It is no secret that American graduate education is in disarray. Graduate students take too long to complete their studies and face a dismal academic job market if they succeed. The Graduate School Mess gets to the root of these problems and offers concrete solutions for revitalizing graduate education in the humanities. Leonard Cassuto, professor and graduate education columnist for The Chronicle of Higher Education, argues that universities’ heavy emphasis on research comes at the expense of teaching. But teaching is where reforming graduate school must begin.
Cassuto says that graduate education must recover its mission of public service. Professors should revamp the graduate curriculum and broaden its narrow definition of success to allow students to create more fulfilling lives for themselves both inside and outside the academy. Cassuto frames the current situation foremost as a teaching problem: professors rarely prepare graduate students for the demands of the working worlds they will actually join. He gives practical advice about how faculty can teach and advise graduate students by committing to a student-centered approach.
In chapters that follow the career of the graduate student from admissions to the dissertation and placement, Cassuto considers how each stage of graduate education is shaped by unexamined assumptions and ancient prejudices that need to be critically confronted.
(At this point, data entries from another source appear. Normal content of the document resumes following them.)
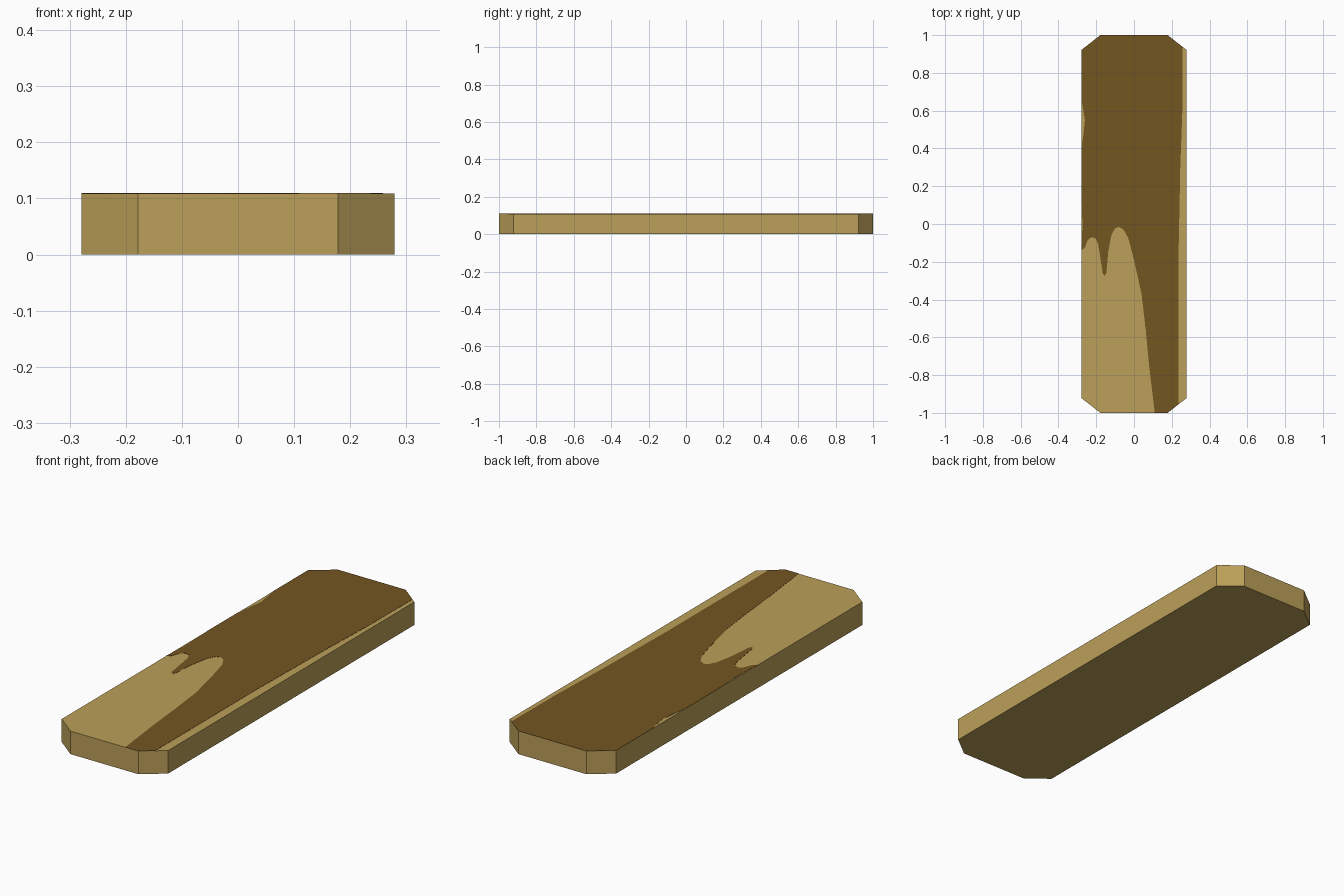
import bpy, bmesh

if "Cube" in bpy.data.objects:
    bpy.data.objects.remove(bpy.data.objects["Cube"])

W, L, H = 0.279, 1.0, 0.109      # half width, half length, thickness
CX, CY = 0.178, 0.921            # corner cut positions


def material(name, rgb):
    m = bpy.data.materials.new(name)
    m.diffuse_color = (*rgb, 1)
    m.use_nodes = True
    m.node_tree.nodes["Principled BSDF"].inputs["Base Color"].default_value = m.diffuse_color
    return m


def prism(name, outline, z0, z1, mat):
    """Extrude a flat outline from z0 up to z1."""
    bm = bmesh.new()
    face = bm.faces.new([bm.verts.new((x, y, z0)) for x, y in outline])
    top = bmesh.ops.extrude_face_region(bm, geom=[face], use_keep_orig=True)["geom"]
    bmesh.ops.translate(bm, vec=(0, 0, z1 - z0),
                        verts=[v for v in top if isinstance(v, bmesh.types.BMVert)])
    bmesh.ops.recalc_face_normals(bm, faces=bm.faces)
    me = bpy.data.meshes.new(name)
    bm.to_mesh(me)
    bm.free()
    me.materials.append(mat)
    ob = bpy.data.objects.new(name, me)
    bpy.context.collection.objects.link(ob)
    return ob


light_wood = material("light wood", (0.50, 0.35, 0.10))
dark_wood = material("dark wood", (0.175, 0.092, 0.015))

# Board with cut corners
prism("board", [(-CX, -L), (CX, -L), (W, -CY), (W, CY),
                (CX, L), (-CX, L), (-W, CY), (-W, -CY)], 0, H, light_wood)

# Dark wavy patch on the top: right edge, far end, left edge, then the tongue
right_edge = [(0.11, -L), (CX, -L), (0.235, -0.955), (0.235, -0.2), (0.245, 0.3),
              (0.256, 0.6), (0.258, 0.937)]
far_end = [(CX, L), (-CX, L), (-W, CY)]
left_edge = [(-W, 0.66), (-0.268, 0.6), (-0.26, 0.55), (-0.268, 0.47), (-W, 0.4),
             (-W, 0.18), (-0.273, 0.0), (-0.275, -0.07), (-W, -0.14)]
tongue = [(-0.26, -0.125), (-0.245, -0.085), (-0.225, -0.07), (-0.205, -0.075),
          (-0.19, -0.105), (-0.178, -0.18), (-0.166, -0.26), (-0.157, -0.275),
          (-0.146, -0.26), (-0.137, -0.15), (-0.12, -0.06), (-0.10, -0.022),
          (-0.08, -0.015), (-0.055, -0.03), (-0.03, -0.075), (0.0, -0.19),
          (0.04, -0.37), (0.062, -0.56), (0.08, -0.75)]
prism("dark_patch", right_edge + far_end + left_edge + tongue, H, H + 0.001, dark_wood)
Written with verve and infused with history, The Graduate School Mess returns our national conversation about graduate study in the humanities to first principles.